  1. ^ feel threatened (www.sciencedirect.com)
  2. ^ evidence-based explanations (www.theglobeandmail.com)
  3. ^ #ShutDownSTEM (www.sciencemag.org)

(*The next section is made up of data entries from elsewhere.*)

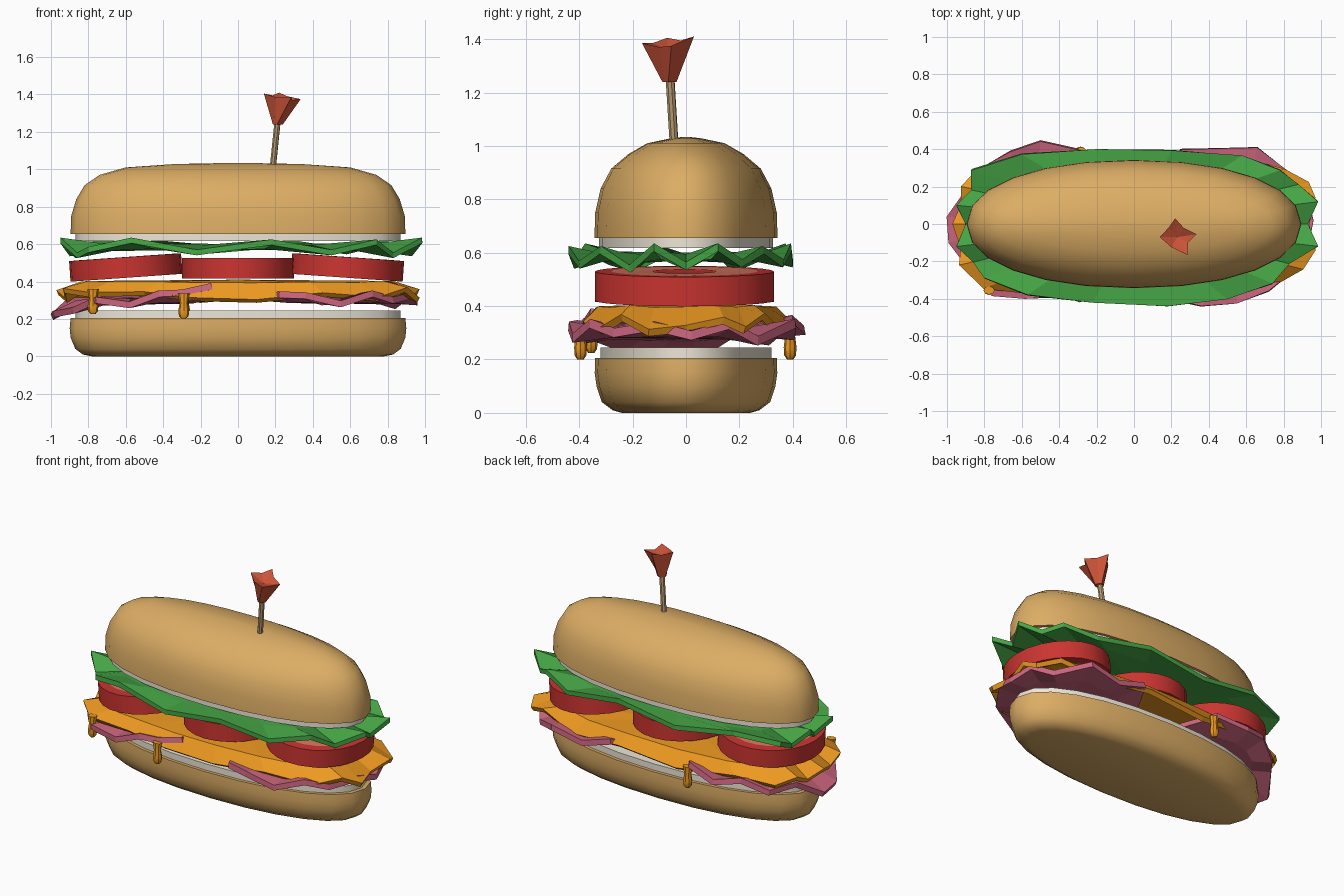
import bpy, bmesh
from math import sin, cos, pi, radians
from mathutils import Vector, Matrix


def mat(name, r, g, b):
    m = bpy.data.materials.new(name)
    m.diffuse_color = (r, g, b, 1)
    return m


BREAD = mat("bread", 0.72, 0.42, 0.13)
CRUMB = mat("crumb", 0.85, 0.80, 0.68)
GREEN = mat("lettuce", 0.06, 0.38, 0.06)
RED = mat("tomato_skin", 0.60, 0.035, 0.03)
SALMON = mat("tomato_flesh", 0.72, 0.20, 0.12)
YELLOW = mat("cheese", 0.85, 0.32, 0.015)
PINK = mat("ham", 0.60, 0.13, 0.21)
WOOD = mat("wood", 0.50, 0.34, 0.17)
FRILL = mat("frill", 0.62, 0.09, 0.04)


def make(name, bm, *mats, smooth=True):
    bmesh.ops.recalc_face_normals(bm, faces=bm.faces)
    me = bpy.data.meshes.new(name)
    bm.to_mesh(me)
    bm.free()
    ob = bpy.data.objects.new(name, me)
    bpy.context.collection.objects.link(ob)
    for m in mats:
        me.materials.append(m)
    if smooth:
        bpy.ops.object.select_all(action='DESELECT')
        ob.select_set(True)
        bpy.context.view_layer.objects.active = ob
        bpy.ops.object.shade_smooth_by_angle(angle=radians(35))
    return ob


def stack(name, rings, *mats, n=24, e=2.0, at=(0, 0, 0), tilt=0, bands=None):
    """Loft of superellipse rings (half width x, half width y, z), capped."""
    bm = bmesh.new()
    loops = []
    for a, b, z in rings:
        loop = []
        for i in range(n):
            c, s = cos(2 * pi * i / n), sin(2 * pi * i / n)
            x = a * abs(c) ** (2 / e) * (1 if c > 0 else -1)
            y = b * abs(s) ** (2 / e) * (1 if s > 0 else -1)
            loop.append(bm.verts.new((x, y, z)))
        loops.append(loop)
    for k in range(len(loops) - 1):
        p, q = loops[k], loops[k + 1]
        for i in range(n):
            j = (i + 1) % n
            f = bm.faces.new((p[i], p[j], q[j], q[i]))
            f.material_index = bands[k] if bands else 0
    bm.faces.new(loops[0][::-1])
    bm.faces.new(loops[-1])
    bm.transform(Matrix.Translation(at) @ Matrix.Rotation(radians(tilt), 4, 'Y'))
    return make(name, bm, *mats)


def sheet(name, outline, center, inner, thick, m):
    """Wavy slice: centre point, a flat inner ring and a ruffled outer ring."""
    bm = bmesh.new()
    c = Vector(center)
    mid = bm.verts.new(c)
    outer = [bm.verts.new(p) for p in outline]
    ring = []
    for p in outline:
        v = c + (Vector(p) - c) * inner
        v.z = c.z + (p[2] - c.z) * 0.15
        ring.append(bm.verts.new(v))
    n = len(outline)
    for i in range(n):
        j = (i + 1) % n
        bm.faces.new((mid, ring[i], ring[j]))
        bm.faces.new((ring[i], outer[i], outer[j], ring[j]))
    ob = make(name, bm, m, smooth=False)
    sol = ob.modifiers.new("thickness", 'SOLIDIFY')
    sol.thickness = thick
    sol.offset = 0
    return ob


# buns with pale cut faces
stack("bottom_bun", [(0.78, 0.24, 0), (0.83, 0.275, 0.01), (0.87, 0.315, 0.04),
                     (0.895, 0.335, 0.10), (0.90, 0.342, 0.15), (0.895, 0.34, 0.205)], BREAD, e=2.15)
stack("bottom_bun_crumb", [(0.87, 0.32, 0.19), (0.87, 0.32, 0.245)], CRUMB, e=2.15)
stack("top_bun", [(0.895, 0.343, 0.655), (0.892, 0.34, 0.75), (0.865, 0.32, 0.84),
                  (0.82, 0.28, 0.915), (0.74, 0.215, 0.97), (0.60, 0.145, 1.01),
                  (0.34, 0.06, 1.028), (0.05, 0.01, 1.034)], BREAD, e=2.15)
stack("top_bun_crumb", [(0.87, 0.325, 0.617), (0.87, 0.325, 0.67)], CRUMB, e=2.15)

# lettuce leaf
sheet("lettuce", [
    (0.93, 0, 0.55), (0.985, 0.12, 0.62), (0.88, 0.21, 0.56), (0.78, 0.29, 0.61),
    (0.58, 0.365, 0.56), (0.2, 0.395, 0.62), (-0.2, 0.40, 0.56), (-0.6, 0.375, 0.62),
    (-0.87, 0.29, 0.59), (-0.87, 0.18, 0.54), (-0.95, 0.10, 0.62), (-0.90, 0, 0.55),
    (-0.95, -0.12, 0.62), (-0.86, -0.20, 0.54), (-0.80, -0.29, 0.57), (-0.57, -0.38, 0.62),
    (-0.22, -0.42, 0.555), (0.18, -0.44, 0.61), (0.5, -0.40, 0.555), (0.74, -0.32, 0.61),
    (0.83, -0.21, 0.54), (0.985, -0.12, 0.62)], (0, 0, 0.585), 0.78, 0.03, GREEN)

# tomato slices
for name, x, z, tilt in (("left", -0.60, 0.475, -4), ("middle", 0, 0.47, 0), ("right", 0.585, 0.475, 4)):
    stack("tomato_" + name, [(0.10, 0.11, -0.055), (0.25, 0.27, -0.055), (0.30, 0.335, -0.055),
                             (0.30, 0.335, 0.055), (0.25, 0.275, 0.056), (0.11, 0.12, 0.056),
                             (0.10, 0.11, 0.054)],
          RED, SALMON, at=(x, -0.005, z), tilt=tilt, bands=[1, 0, 0, 0, 1, 0])

# drooping cheese slice and its melted drips
sheet("cheese", [
    (0.93, 0, 0.315), (0.965, 0.14, 0.345), (0.93, 0.22, 0.31), (0.80, 0.29, 0.36),
    (0.55, 0.35, 0.30), (0.2, 0.385, 0.33), (-0.2, 0.385, 0.295), (-0.6, 0.36, 0.34),
    (-0.83, 0.29, 0.31), (-0.92, 0.20, 0.35), (-0.92, 0.10, 0.30), (-0.965, 0, 0.34),
    (-0.92, -0.13, 0.30), (-0.93, -0.22, 0.35), (-0.80, -0.34, 0.33), (-0.5, -0.37, 0.335),
    (-0.25, -0.385, 0.305), (0.1, -0.385, 0.295), (0.45, -0.375, 0.33), (0.75, -0.32, 0.305),
    (0.90, -0.24, 0.355), (0.965, -0.14, 0.30)], (0, 0, 0.395), 0.86, 0.03, YELLOW)
for i, (x, y, z) in enumerate(((-0.775, -0.355, 0.225), (-0.29, -0.395, 0.20), (-0.285, 0.39, 0.20))):
    stack(f"cheese_drip_{i + 1}", [(0.012, 0.012, 0), (0.026, 0.022, 0.015), (0.029, 0.024, 0.045),
                                   (0.022, 0.019, 0.085), (0.03, 0.022, 0.135)],
          YELLOW, n=8, at=(x, y, z))

# two ham slices
sheet("ham_left", [
    (-0.11, 0, 0.33), (-0.13, -0.22, 0.355), (-0.14, -0.36, 0.375), (-0.30, -0.385, 0.34),
    (-0.42, -0.39, 0.335), (-0.58, -0.40, 0.275), (-0.76, -0.385, 0.30), (-0.88, -0.24, 0.245),
    (-0.985, -0.10, 0.225), (-0.995, 0.04, 0.21), (-0.90, 0.18, 0.30), (-0.80, 0.31, 0.27),
    (-0.66, 0.39, 0.34), (-0.5, 0.445, 0.31), (-0.30, 0.40, 0.35), (-0.17, 0.22, 0.31)],
    (-0.55, 0, 0.295), 0.7, 0.035, PINK)
sheet("ham_right", [
    (0.96, 0.02, 0.29), (0.92, 0.16, 0.33), (0.84, 0.27, 0.27), (0.66, 0.41, 0.335),
    (0.45, 0.405, 0.29), (0.25, 0.40, 0.35), (0.18, 0.25, 0.31), (0.16, 0, 0.33),
    (0.15, -0.25, 0.315), (0.22, -0.41, 0.33), (0.36, -0.44, 0.325), (0.55, -0.425, 0.28),
    (0.72, -0.36, 0.335), (0.83, -0.27, 0.30), (0.93, -0.12, 0.325)],
    (0.56, 0, 0.30), 0.7, 0.035, PINK)

# wooden pick, leaning slightly
base, tip = Vector((0.17, -0.035, 0.85)), Vector((0.215, -0.062, 1.29))
bm = bmesh.new()
bmesh.ops.create_cone(bm, cap_ends=True, segments=8, radius1=0.017, radius2=0.017, depth=(tip - base).length)
rot = (tip - base).to_track_quat('Z', 'Y').to_matrix().to_4x4()
bm.transform(Matrix.Translation((base + tip) / 2) @ rot)
make("pick", bm, WOOD)

# flared four-point frill on the pick
bm = bmesh.new()
rim = [(0.335, -0.055, 1.375), (0.265, -0.02, 1.39), (0.22, 0.03, 1.41), (0.185, -0.02, 1.395),
       (0.138, -0.07, 1.405), (0.20, -0.125, 1.385), (0.285, -0.165, 1.385), (0.29, -0.10, 1.37)]
top = [bm.verts.new(p) for p in rim]
low = [bm.verts.new((0.213 + 0.027 * cos(2 * pi * (i - 0.2) / 8), -0.062 + 0.027 * sin(2 * pi * (i - 0.2) / 8), 1.24))
       for i in range(8)]
mid = bm.verts.new((0.23, -0.07, 1.36))
for i in range(8):
    j = (i + 1) % 8
    bm.faces.new((low[i], low[j], top[j], top[i]))
    bm.faces.new((top[i], top[j], mid))
bm.faces.new(low[::-1])
make("pick_frill", bm, FRILL, smooth=False)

  4. ^ Sign up today (www.theglobeandmail.com)